On June 11, 2018, the Canadian Securities Administrators (CSA) provided guidance on when an offering of cryptocurrencies such as coins or tokens, including ones that are commonly referred to as “utility tokens”, will be offering of securities. This is important because if the coin or token is considered a security, then the person issuing the coin or token must comply with provincial securities laws when doing so (i.e. file and clear a prospectus with securities regulators or rely on an exemption from those prospectus requirements). Failure to do so could give rise to statutory and civil liability including a requirement to return money to investors.
The key points from CSA Staff Notice 46-308 – Securities Law Implications for Offerings of Tokens are as follows:
- Most offerings of coins or tokens, including ones that are commonly referred to as “utility tokens”, involve securities since most constitute investment contracts, when the totality of the offering or arrangement is considered.
- When determining if an “investment contract” exists, consider whether the offering involves:
- An investment of money
- In a common enterprise
- With the expectation of profit
- To come significantly from the efforts of others.
- In analyzing whether an offering of tokens involves an investment contract, assess not only the technical characteristics of the token itself, but the economic realities of the offering as a whole, with a focus on substance over form.
- “Utility token” is an industry term often used to refer to a token that has one or more specific functions, such as allowing its holder to access or purchase services or assets based on blockchain technology. CSA Staff have found that most of the offerings of tokens purporting to be utility tokens have involved the distribution of a security, namely an investment contract. The fact that a token has a utility is not, on its own, determinative as to whether an offering involves the distribution of a security.
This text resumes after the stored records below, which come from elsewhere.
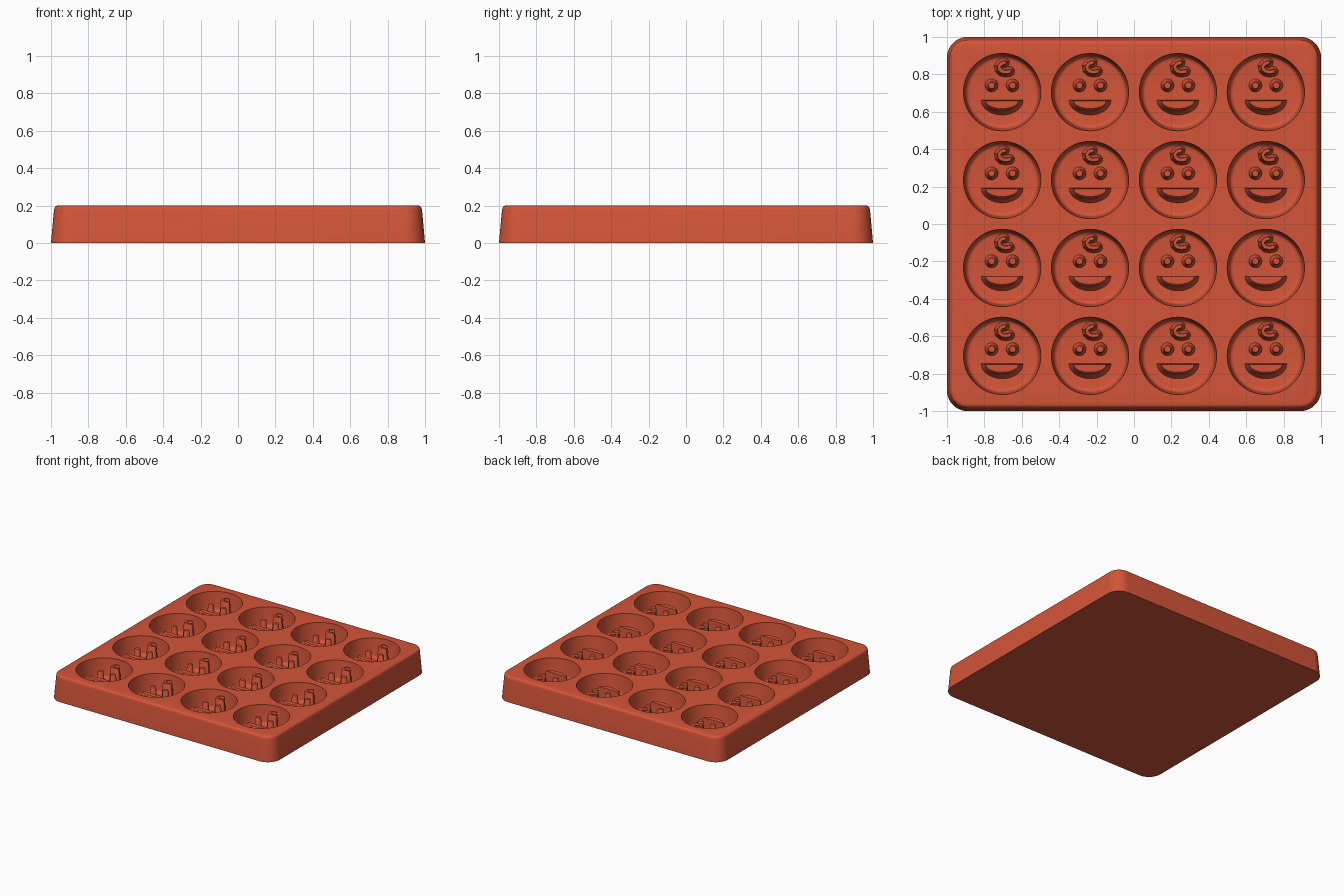
import bpy, bmesh
from math import sin, cos, pi, atan2

if "Cube" in bpy.data.objects:
    bpy.data.objects.remove(bpy.data.objects["Cube"])

PITCH = 0.47
TOP, FLOOR = 0.2, 0.05

red = bpy.data.materials.new("brick_red")
red.use_nodes = True
red.diffuse_color = (0.66, 0.09, 0.04, 1)
red.node_tree.nodes["Principled BSDF"].inputs["Base Color"].default_value = red.diffuse_color


def loft(name, rings, centres=((0, 0),)):
    """Closed solid through (outline, z) rings, repeated at each centre."""
    bm = bmesh.new()
    for cx, cy in centres:
        loops = [[bm.verts.new((x + cx, y + cy, z)) for x, y in pts] for pts, z in rings]
        n = len(loops[0])
        for a, b in zip(loops, loops[1:]):
            for i in range(n):
                j = (i + 1) % n
                bm.faces.new((a[i], a[j], b[j], b[i]))
        bm.faces.new(loops[0][::-1])
        bm.faces.new(loops[-1])
    bmesh.ops.recalc_face_normals(bm, faces=bm.faces)
    mesh = bpy.data.meshes.new(name)
    bm.to_mesh(mesh)
    bm.free()
    mesh.materials.append(red)
    obj = bpy.data.objects.new(name, mesh)
    bpy.context.collection.objects.link(obj)
    return obj


def activate(obj):
    bpy.ops.object.select_all(action='DESELECT')
    obj.select_set(True)
    bpy.context.view_layer.objects.active = obj


def smooth(obj, angle=0.6):
    activate(obj)
    bpy.ops.object.shade_smooth_by_angle(angle=angle)


def circle(r, n, x=0, y=0):
    return [(x + r * cos(2 * pi * i / n), y + r * sin(2 * pi * i / n)) for i in range(n)]


def rounded_square(half, r, steps=10):
    pts = []
    for k, (sx, sy) in enumerate(((1, 1), (-1, 1), (-1, -1), (1, -1))):
        for i in range(steps + 1):
            a = (k + i / steps) * pi / 2
            pts.append((sx * (half - r) + r * cos(a), sy * (half - r) + r * sin(a)))
    return pts


def smile(half, top, bottom, n=24):
    """Half-moon with a flat upper edge."""
    arc = [(half * cos(pi * i / n), top - (top - bottom) * sin(pi * i / n)) for i in range(n + 1)]
    return arc[::-1]


def stroke(path, r, cap=8):
    """Outline of a path drawn with a round pen."""
    left, right, angles = [], [], []
    for i, (x, y) in enumerate(path):
        p, q = path[max(i - 1, 0)], path[min(i + 1, len(path) - 1)]
        a = atan2(q[1] - p[1], q[0] - p[0])
        angles.append(a)
        left.append((x - r * sin(a), y + r * cos(a)))
        right.append((x + r * sin(a), y - r * cos(a)))

    def round_end(centre, start):
        return [(centre[0] + r * cos(start + pi * i / cap),
                 centre[1] + r * sin(start + pi * i / cap)) for i in range(1, cap)]
    return (right + round_end(path[-1], angles[-1] - pi / 2)
            + left[::-1] + round_end(path[0], angles[0] + pi / 2))


def drafted(name, outline, base, tip, height):
    """Raised detail with sloping sides, a small foot and a softened top edge."""
    steps = ((0, -0.01), (0, 0), (0.35, 0.012), (0.85, height - 0.008), (1.15, height))
    return loft(name, [(outline(base + (tip - base) * t), FLOOR + h) for t, h in steps])


cells = [((i - 1.5) * PITCH, (j - 1.5) * PITCH) for j in range(4) for i in range(4)]

# Tray block with drafted sides and a rounded upper edge
edge = [(1.0, 0), (0.984, 0.175)]
edge += [(0.962 + 0.021 * cos(a * pi / 8), 0.18 + 0.02 * sin(a * pi / 8)) for a in range(5)]
tray = loft("tray", [(rounded_square(h, h - 0.89), z) for h, z in edge])

# Round pockets sunk into the tray, with a fillet at the floor
wall = [(0.209, TOP + 0.02), (0.207, TOP), (0.195, FLOOR + 0.022)]
wall += [(0.173 + 0.022 * cos(a * pi / 8), FLOOR + 0.022 - 0.022 * sin(a * pi / 8)) for a in range(1, 5)]
cutter = loft("pocket_cutter", [(circle(r, 64), z) for r, z in wall], cells)
cutter.hide_render = True
cut = tray.modifiers.new("pockets", 'BOOLEAN')
cut.operation = 'DIFFERENCE'
cut.solver = 'EXACT'
cut.object = cutter
activate(tray)
bpy.ops.object.modifier_apply(modifier=cut.name)
bpy.data.objects.remove(cutter)
smooth(tray)

# Face details for one pocket: eyes, smile and hair curl
curl_path = [(0.012, 0.158), (-0.006, 0.152), (-0.016, 0.138), (-0.013, 0.122),
             (-0.001, 0.111), (0.018, 0.107), (0.04, 0.111)]
parts = [
    drafted("right_eye", lambda r: circle(r, 24, -0.056, 0.036), 0.035, 0.019, 0.115),
    drafted("left_eye", lambda r: circle(r, 24, 0.056, 0.036), 0.035, 0.019, 0.115),
    drafted("smile", lambda t: smile(0.112 - 0.022 * t, -0.042 - 0.004 * t, -0.122 + 0.03 * t), 0, 1, 0.1),
    drafted("hair_curl", lambda r: stroke(curl_path, r), 0.027, 0.011, 0.13),
]

# Repeat the details in every pocket
for part in parts:
    smooth(part)
    name = part.name
    for k, (x, y) in enumerate(cells):
        obj = part if k == 0 else part.copy()
        if k:
            bpy.context.collection.objects.link(obj)
        obj.name = f"{name}_{k + 1}"
        obj.location = (x, y, 0)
- The CSA Staff Notice 46-308 contains 14 examples describing various fact patterns and the rationale in each case for determining whether one or more elements of an investment contract exists. If any of the four indicia of an investment contract appears to exist in an offering, the securities regulatory authorities will likely determine that such an offering involves a distribution of securities.
Invitation for Discussion:
If you would like to discuss this article in greater detail, or any other business law matter, please do not hesitate to contact one of the lawyers in the business law group at Nerland Lindsey LLP.
Note that the foregoing is for general discussion purposes only and should not be construed as legal advice to any one person or company. If the issues discussed herein affect you or your company, you are encouraged to seek proper legal advice.